Silvia Kastel ‘Air Lows’
A pleasure easily forgotten?
Air Lows is Silvia Kastel’s debut solo album. I hadn’t heard much of this Italian artist and assumed she’s fresh on the scene, but she’s been playing live and releasing records and tapes since she was a teenager in the late 2000s. Abstract, experimental, jazzy, rocky—weird and interesting music. She’s collaborated with Smegma, Gary Smith, Aki Onda, and Ninni Morgia as Control Unit, amongst others. And straight off in Air Lows, I felt at the hands of an experienced and imaginative musician. There was no itch to skip forward. She caught me and I let the LP run.
The opener “Target” is after-hours electronica. The kicks of the peak party hours are still punching but with lessening momentum. Silvia’s looped processed voice invokes us to “lay back” and engage the mind’s eye rather than the limbs. The flavor of psychedelia here is cool open space, and the rhythm is four-four, but deconstructed. She’s moved into the techno aesthetic and calmly made an incision with a scalpel and removed the organs and bones that don’t serve her function.
Throughout the music is meditative, patient, with a quality of aloneness. Good for a night in with yourself or one other. (It’s telling that Silvia put out a 12” on a series called Bedroom Solitary in 2015.) And the style is refreshingly natural. She’s comfortable in this impressionistic digital terrain and happily sets off exploring on her own. Nothing feels forced or amplified for impact. It’s a humble and understated sound and one that endears me to her as a human. The tracks and the overall narrative are succinct, though I wished the trip was longer. When the album finished I was compelled to play it through again.
But the arrangements are wonderfully timed. The tracks start and are immediately interesting, and progress surprisingly but coherently. And they end just right, not needing more, nor having exhausted their material. They aren’t club-friendly, though I can picture hearing them in sets between avant-garde live acts or in the third room of a party. Lucretia Dalt came to mind.
The few lines of lyrics in the album are unsophisticated in their choice of words and imagery, but admittedly it is clear they serve more an instrumental and phonetic purpose than a semantic one.
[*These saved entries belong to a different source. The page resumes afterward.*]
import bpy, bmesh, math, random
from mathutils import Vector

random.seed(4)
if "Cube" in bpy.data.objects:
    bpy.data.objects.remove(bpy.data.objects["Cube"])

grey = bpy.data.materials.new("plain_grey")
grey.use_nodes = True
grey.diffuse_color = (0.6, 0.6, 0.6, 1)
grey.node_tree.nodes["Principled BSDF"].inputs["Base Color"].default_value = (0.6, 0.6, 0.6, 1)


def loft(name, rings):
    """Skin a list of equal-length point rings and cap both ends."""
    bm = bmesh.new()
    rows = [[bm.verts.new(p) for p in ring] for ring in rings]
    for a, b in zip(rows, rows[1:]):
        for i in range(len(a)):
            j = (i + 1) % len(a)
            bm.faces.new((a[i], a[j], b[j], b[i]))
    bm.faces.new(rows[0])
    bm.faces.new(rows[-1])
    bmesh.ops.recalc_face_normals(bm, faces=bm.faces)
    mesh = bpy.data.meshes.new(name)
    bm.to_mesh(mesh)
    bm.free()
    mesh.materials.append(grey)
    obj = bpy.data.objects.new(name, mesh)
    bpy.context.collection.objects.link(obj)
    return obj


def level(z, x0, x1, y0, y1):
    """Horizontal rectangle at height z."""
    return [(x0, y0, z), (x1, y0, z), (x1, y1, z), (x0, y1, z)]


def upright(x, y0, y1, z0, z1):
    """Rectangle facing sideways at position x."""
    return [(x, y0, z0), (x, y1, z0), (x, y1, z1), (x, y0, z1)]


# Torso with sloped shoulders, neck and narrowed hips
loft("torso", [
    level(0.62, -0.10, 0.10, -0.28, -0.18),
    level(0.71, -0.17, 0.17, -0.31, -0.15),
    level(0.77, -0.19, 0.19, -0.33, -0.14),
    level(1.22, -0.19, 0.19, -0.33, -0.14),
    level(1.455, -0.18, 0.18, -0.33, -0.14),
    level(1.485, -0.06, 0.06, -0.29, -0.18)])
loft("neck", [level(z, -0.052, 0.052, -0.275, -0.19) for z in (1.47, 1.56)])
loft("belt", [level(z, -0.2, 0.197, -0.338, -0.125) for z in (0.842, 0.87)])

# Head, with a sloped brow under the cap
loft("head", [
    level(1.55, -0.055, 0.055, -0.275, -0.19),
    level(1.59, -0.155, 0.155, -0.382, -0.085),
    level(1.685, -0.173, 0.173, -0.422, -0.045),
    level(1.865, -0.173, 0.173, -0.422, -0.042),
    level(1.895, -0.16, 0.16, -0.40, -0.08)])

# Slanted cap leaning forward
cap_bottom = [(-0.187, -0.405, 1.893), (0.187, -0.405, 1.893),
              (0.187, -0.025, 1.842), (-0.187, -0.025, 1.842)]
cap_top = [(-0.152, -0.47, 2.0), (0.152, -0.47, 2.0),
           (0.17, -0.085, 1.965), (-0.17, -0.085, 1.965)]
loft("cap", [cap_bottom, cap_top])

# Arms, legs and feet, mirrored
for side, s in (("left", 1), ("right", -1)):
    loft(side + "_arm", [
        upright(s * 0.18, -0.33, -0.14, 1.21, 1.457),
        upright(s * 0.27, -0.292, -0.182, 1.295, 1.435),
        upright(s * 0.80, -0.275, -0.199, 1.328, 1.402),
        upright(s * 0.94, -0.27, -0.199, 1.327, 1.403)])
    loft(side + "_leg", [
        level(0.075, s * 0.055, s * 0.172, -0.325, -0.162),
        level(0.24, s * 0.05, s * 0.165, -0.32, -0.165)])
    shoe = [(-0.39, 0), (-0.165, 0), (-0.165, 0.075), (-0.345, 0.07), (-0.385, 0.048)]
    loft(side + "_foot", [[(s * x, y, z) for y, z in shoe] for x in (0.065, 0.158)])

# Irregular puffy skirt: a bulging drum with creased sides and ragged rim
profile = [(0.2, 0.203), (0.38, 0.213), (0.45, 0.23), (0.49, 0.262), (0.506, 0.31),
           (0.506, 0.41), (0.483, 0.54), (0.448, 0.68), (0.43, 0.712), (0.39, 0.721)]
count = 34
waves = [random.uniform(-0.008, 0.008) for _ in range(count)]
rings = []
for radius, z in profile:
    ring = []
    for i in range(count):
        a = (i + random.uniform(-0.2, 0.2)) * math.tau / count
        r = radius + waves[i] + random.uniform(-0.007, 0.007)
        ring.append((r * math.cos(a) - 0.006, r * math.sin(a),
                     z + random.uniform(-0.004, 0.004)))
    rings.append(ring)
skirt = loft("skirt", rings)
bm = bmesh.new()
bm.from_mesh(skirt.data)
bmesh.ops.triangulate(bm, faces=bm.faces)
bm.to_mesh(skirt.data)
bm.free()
Still, the lyrics in “Spiderwebs” and “Concrete Void” could better match the poetic qualities of the music.
Having only listened to clips of Silvia’s other work I got a warm welcome into this LP and stayed as a happy guest. But when I left the pleasure faded quickly, and there wasn’t much to remember or hold on to, try as I did. Certainly no melody to hum or sing in the shower or cycling. Despite its high quality the experience was ephemeral and limited to the actual listening of the music, unlike some music which you can take with you anywhere. I would like to be able to take the Air Lows feeling with me. What keeps it from being memorable?
But overall I have the pleasure of discovering Silvia Kastel, a talented and surprising and prolific artist, at a point of confidence in her career. I’ll certainly follow Silvia on social media and play her releases as they come.
03. Air Glow
04. Air Mob
05. Heart 2 Tape
07. Concrete Void
08. The Closer The Stranger
Air Lows will land on November 10 via Blackest Ever Black.